■ Exercise:
Working from the data below, write out exactly the lines from its first through the line that contains "m.use_nodes = True", both ends included and pictures omitted.

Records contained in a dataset
----------------------------------------

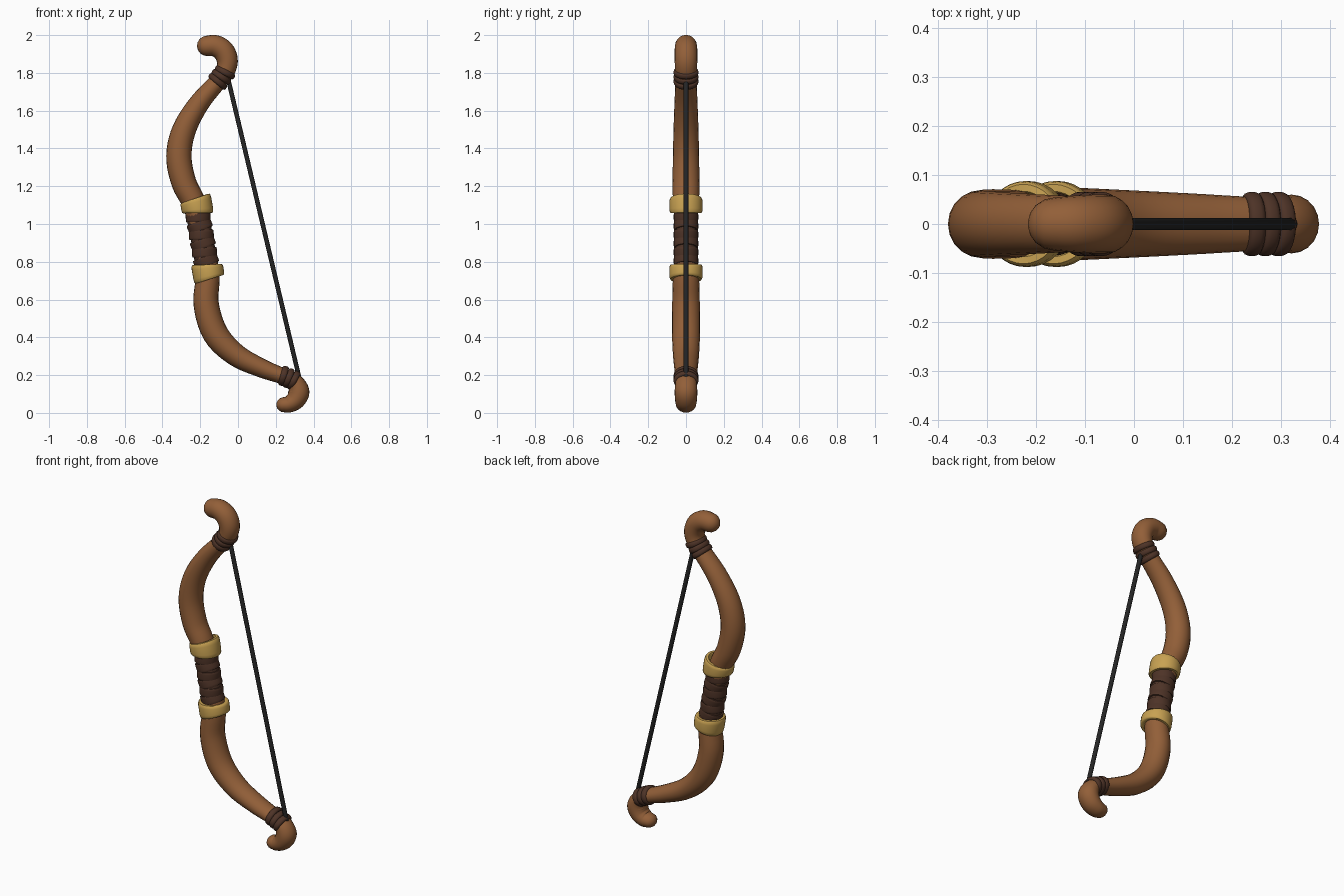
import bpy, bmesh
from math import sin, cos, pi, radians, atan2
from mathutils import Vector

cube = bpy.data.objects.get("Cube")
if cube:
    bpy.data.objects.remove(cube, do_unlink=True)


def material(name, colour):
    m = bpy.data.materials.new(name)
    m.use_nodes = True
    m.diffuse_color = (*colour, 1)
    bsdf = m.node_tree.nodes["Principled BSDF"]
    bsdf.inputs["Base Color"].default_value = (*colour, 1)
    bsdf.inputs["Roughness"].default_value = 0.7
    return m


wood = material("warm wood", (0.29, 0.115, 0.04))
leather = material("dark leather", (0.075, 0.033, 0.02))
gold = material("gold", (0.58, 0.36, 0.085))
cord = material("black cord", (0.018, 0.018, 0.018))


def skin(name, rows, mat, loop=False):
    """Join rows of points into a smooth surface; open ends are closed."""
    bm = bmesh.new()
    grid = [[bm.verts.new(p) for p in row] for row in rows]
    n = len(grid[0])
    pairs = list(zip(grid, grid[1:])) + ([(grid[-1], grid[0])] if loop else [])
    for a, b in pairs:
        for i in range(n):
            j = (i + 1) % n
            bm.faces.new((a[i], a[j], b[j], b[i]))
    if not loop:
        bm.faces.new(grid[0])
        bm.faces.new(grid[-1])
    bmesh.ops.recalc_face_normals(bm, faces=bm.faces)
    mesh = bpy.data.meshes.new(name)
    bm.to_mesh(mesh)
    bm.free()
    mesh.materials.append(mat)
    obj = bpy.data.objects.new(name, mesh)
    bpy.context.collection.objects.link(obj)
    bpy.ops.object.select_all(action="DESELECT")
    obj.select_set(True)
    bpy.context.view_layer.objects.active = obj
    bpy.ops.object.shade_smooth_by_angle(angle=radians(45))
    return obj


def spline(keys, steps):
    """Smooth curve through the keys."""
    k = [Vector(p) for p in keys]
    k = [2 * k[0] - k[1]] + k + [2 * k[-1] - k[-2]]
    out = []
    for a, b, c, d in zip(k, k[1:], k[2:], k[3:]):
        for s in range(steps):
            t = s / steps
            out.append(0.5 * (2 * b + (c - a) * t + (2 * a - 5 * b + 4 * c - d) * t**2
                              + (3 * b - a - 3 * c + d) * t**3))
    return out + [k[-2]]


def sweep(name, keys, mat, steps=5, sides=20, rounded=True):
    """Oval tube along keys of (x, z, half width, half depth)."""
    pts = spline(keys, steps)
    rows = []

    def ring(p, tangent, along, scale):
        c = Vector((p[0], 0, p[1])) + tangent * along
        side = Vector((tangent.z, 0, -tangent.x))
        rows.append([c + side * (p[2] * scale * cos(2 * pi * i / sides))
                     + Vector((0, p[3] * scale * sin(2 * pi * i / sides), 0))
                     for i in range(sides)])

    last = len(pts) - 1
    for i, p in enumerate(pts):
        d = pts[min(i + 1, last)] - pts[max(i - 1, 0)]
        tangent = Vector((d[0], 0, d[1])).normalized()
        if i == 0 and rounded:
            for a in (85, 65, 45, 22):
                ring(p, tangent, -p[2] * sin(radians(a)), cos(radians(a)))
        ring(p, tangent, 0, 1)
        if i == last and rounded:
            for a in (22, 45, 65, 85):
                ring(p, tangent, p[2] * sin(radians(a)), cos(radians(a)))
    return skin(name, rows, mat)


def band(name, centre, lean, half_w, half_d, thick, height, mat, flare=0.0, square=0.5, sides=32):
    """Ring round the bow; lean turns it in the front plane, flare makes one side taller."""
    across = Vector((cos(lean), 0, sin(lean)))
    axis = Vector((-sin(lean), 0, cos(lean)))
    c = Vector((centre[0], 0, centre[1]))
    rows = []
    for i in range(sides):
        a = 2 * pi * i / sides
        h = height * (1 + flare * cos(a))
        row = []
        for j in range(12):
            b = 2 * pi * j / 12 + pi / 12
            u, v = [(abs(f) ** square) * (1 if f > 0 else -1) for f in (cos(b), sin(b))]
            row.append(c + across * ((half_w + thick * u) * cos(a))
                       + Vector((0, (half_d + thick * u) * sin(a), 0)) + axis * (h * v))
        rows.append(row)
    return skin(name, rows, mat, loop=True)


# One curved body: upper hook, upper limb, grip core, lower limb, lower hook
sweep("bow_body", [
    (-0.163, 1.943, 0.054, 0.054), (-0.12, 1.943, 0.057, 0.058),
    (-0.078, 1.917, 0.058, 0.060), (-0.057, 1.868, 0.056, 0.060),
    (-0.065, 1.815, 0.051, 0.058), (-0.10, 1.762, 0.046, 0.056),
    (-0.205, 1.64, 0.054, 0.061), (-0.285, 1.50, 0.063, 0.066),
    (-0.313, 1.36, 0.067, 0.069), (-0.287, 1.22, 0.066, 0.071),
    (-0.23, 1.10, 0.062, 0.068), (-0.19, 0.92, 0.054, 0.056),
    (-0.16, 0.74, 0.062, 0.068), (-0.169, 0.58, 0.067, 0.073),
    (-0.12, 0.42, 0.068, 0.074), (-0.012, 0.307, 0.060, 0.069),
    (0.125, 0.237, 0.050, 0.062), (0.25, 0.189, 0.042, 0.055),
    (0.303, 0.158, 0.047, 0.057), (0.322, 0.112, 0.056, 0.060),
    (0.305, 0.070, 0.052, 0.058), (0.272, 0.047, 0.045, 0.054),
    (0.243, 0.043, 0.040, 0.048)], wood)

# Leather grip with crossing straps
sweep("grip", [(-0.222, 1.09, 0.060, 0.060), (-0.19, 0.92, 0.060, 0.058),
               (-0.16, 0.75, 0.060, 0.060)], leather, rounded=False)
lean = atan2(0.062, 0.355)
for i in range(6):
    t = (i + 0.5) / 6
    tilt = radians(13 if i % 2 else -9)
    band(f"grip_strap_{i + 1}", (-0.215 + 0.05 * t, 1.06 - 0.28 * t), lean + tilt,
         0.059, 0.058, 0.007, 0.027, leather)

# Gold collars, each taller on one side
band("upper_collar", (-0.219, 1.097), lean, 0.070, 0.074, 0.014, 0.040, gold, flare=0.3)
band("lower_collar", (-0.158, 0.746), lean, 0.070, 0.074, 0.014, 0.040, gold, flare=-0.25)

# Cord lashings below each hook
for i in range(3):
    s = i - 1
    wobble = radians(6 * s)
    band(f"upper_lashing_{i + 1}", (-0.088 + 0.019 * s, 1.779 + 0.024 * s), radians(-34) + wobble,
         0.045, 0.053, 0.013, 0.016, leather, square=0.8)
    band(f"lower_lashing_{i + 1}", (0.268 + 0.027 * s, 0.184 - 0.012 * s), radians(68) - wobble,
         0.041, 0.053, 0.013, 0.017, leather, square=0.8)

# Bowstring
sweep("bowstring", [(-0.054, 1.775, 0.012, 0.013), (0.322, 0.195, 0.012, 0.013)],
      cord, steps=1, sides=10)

----------------------------------------

■ Response to this task:
import bpy, bmesh
from math import sin, cos, pi, radians, atan2
from mathutils import Vector

cube = bpy.data.objects.get("Cube")
if cube:
    bpy.data.objects.remove(cube, do_unlink=True)


def material(name, colour):
    m = bpy.data.materials.new(name)
    m.use_nodes = True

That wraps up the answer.